In the aftermath of MF Global and Peregrine Financial, the industry worries about risks to those who need to move their positions to other FCMs, and their ability to maintain business relationships with more than one FCM. “We operate with two FCMs,” said MJ Anderson, chairman of the risk management committee of the National Grain and Feed Association and director of risk management and merchandising for The Anderson Inc., an Ohio agribusiness. “Our view is we can’t aﬀord to walk in and not be able to service our customers.”
Scott Cordes, president of CHS Hedging, noted that compliance costs have been a burden on his ﬁrm. CHS, which is based in St. Paul, Minn., is a small FCM and risk management company owned by farmers, ranchers, and local cooperatives. “Our mission is to serve agriculture,” he said. “We’ve doubled our costs around headcount and compliance and we’re probably headed to triple. So we always ask ourselves, how do we continue to have the size and scale to compete?”
Speaking on behalf of the FIA, Tom Kadlec, president of ADM Investor Services, said the cost of regulatory compliance has doubled for FCMs over the past ﬁve years… In this new regulatory landscape, he reported that FCMs at times are reluctant to take on new customers from other ﬁrms. “If there’s one thing that we’ve learned in the last 10 years with the crisis, it’s that we have to really dig down and do proper due diligence.”
The consensus is that the cost of hedging agricultural risks will rise. “There’s nothing we see that’s going to be lowering costs,” said Lance Kotschwar, a senior compliance attorney at Gavilon Group, an agribusiness based in Omaha, NB. “It’s going to add cost and it’s going to put continued pressure on a number of FCMs. We don’t know exactly how, but it’s not going to be good for us,” he said.
Is it possible to pay too much?
Perhaps.

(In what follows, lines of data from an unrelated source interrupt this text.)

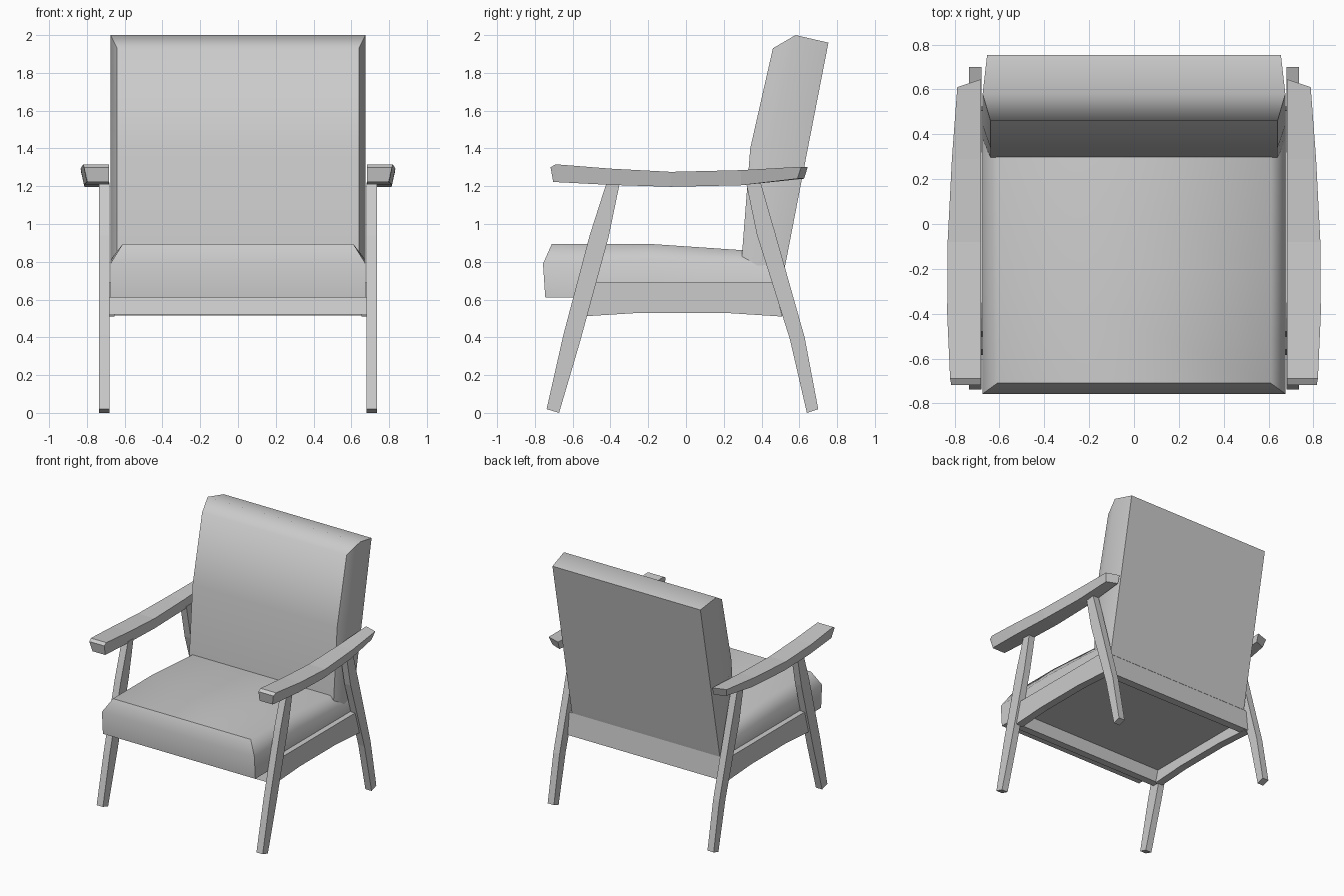
import bpy, bmesh

if "Cube" in bpy.data.objects:
    bpy.data.objects.remove(bpy.data.objects["Cube"])


def loft(name, rows, mirror=False, smooth=None):
    """Skin a list of equal-length closed sections; even sections are capped in strips."""
    bm = bmesh.new()
    vs = [[bm.verts.new(p) for p in row] for row in rows]
    n = len(rows[0])
    for a, b in zip(vs, vs[1:]):
        for i in range(n):
            j = (i + 1) % n
            bm.faces.new((a[i], a[j], b[j], b[i]))
    for end in (vs[0], vs[-1]):
        for i in range(n // 2 - 1):
            bm.faces.new((end[i], end[i + 1], end[n - 2 - i], end[n - 1 - i]))
    bmesh.ops.recalc_face_normals(bm, faces=bm.faces)
    me = bpy.data.meshes.new(name)
    bm.to_mesh(me)
    bm.free()
    ob = bpy.data.objects.new(name, me)
    bpy.context.collection.objects.link(ob)
    if mirror:
        ob.modifiers.new("Mirror", 'MIRROR').use_mirror_merge = False
    if smooth:
        bpy.ops.object.select_all(action='DESELECT')
        ob.select_set(True)
        bpy.context.view_layer.objects.active = ob
        bpy.ops.object.shade_smooth_by_angle(angle=smooth)
    return ob


def symmetric(half):
    """Complete a half section by reflecting it in x."""
    return half + [(-x, y, z) for x, y, z in reversed(half)]


def bar(name, pairs, x0, x1, mirror=False):
    """Bar of constant x width; each pair gives two opposite (y, z) edge points."""
    rows = [[(x0, *a), (x1, *a), (x1, *b), (x0, *b)] for a, b in pairs]
    return loft(name, rows, mirror)


# seat cushion: sections from front to back
seat = []
for yb, ym, yt, zm, zt in [(-0.745, -0.757, -0.71, 0.79, 0.895),
                           (-0.2, -0.2, -0.2, 0.81, 0.895),
                           (0.29, 0.29, 0.29, 0.79, 0.862),
                           (0.46, 0.46, 0.46, 0.77, 0.85)]:
    seat.append(symmetric([(0.675, yb, 0.61), (0.675, ym, zm), (0.61, yt, zt)]))
loft("seat_cushion", seat, smooth=1.0)

# back cushion: sections from bottom to top (back edge, side, front)
back = []
for yb, zb, ys, zs, yf, zf in [(0.507, 0.69, 0.37, 0.69, 0.29, 0.75),
                               (0.527, 0.79, 0.38, 0.82, 0.298, 0.86),
                               (0.645, 1.40, 0.44, 1.41, 0.34, 1.40),
                               (0.754, 1.96, 0.58, 2.0, 0.46, 1.93)]:
    back.append(symmetric([(0.655, yb, zb), (0.675, ys, zs), (0.64, yf, zf)]))
loft("back_cushion", back, smooth=1.0)

# splayed tapering legs, bottom to top
bar("front_leg", [((-0.738, 0.02), (-0.672, 0.0)),
                  ((-0.65, 0.41), (-0.56, 0.38)),
                  ((-0.51, 0.94), (-0.41, 0.93)),
                  ((-0.42, 1.22), (-0.35, 1.22))], 0.68, 0.735, True)
bar("rear_leg", [((0.64, 0.0), (0.70, 0.02)),
                 ((0.55, 0.39), (0.628, 0.40)),
                 ((0.375, 0.945), (0.47, 0.96)),
                 ((0.318, 1.22), (0.395, 1.22))], 0.68, 0.735, True)

# armrest: y top/bottom, z top/bottom, outer width
arm = []
for yt, yb, zt, zb, xo in [(-0.717, -0.703, 1.30, 1.222, 0.815),
                           (-0.69, -0.69, 1.316, 1.222, 0.82),
                           (-0.40, -0.40, 1.293, 1.207, 0.833),
                           (-0.08, -0.08, 1.276, 1.197, 0.831),
                           (0.29, 0.29, 1.285, 1.205, 0.812),
                           (0.61, 0.59, 1.303, 1.24, 0.788)]:
    end = 0.035 if yt > 0.6 else 0
    arm.append([(0.683, yt + end, zt), (xo, yt, zt),
                (xo - 0.018, yb, zb), (0.683, yb + end, zb)])
loft("armrest", arm, mirror=True)

# seat frame: arched side rails, straight front and back rails
bar("side_rail", [((-0.53, 0.512), (-0.48, 0.69)),
                  ((-0.24, 0.53), (-0.24, 0.69)),
                  ((0.20, 0.53), (0.20, 0.69)),
                  ((0.51, 0.51), (0.46, 0.69))], 0.655, 0.718, True)
bar("front_rail", [((-0.585, 0.52), (-0.525, 0.52)),
                   ((-0.56, 0.612), (-0.50, 0.612))], -0.68, 0.68)
bar("back_rail", [((0.46, 0.515), (0.525, 0.515)),
                  ((0.44, 0.69), (0.505, 0.69))], -0.68, 0.68)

Especially when there are systems and solutions that enable FCMs, RIAs, broker-dealers, and others to create a culture of compliance for — at the very least — their non-trading compliances requirements for as little as $10/user/month. But one must look at these third-party systems and do appropriate due diligence.
If you are charged with compliance, you know you’re facing increased oversight which requires you to juggle more paper, more files, more data. Regulatory compliance requirements are getting more all-consuming and complying can often times feel like an undertaking without end. If your compliance function is under pressure to do more with less, what are the options?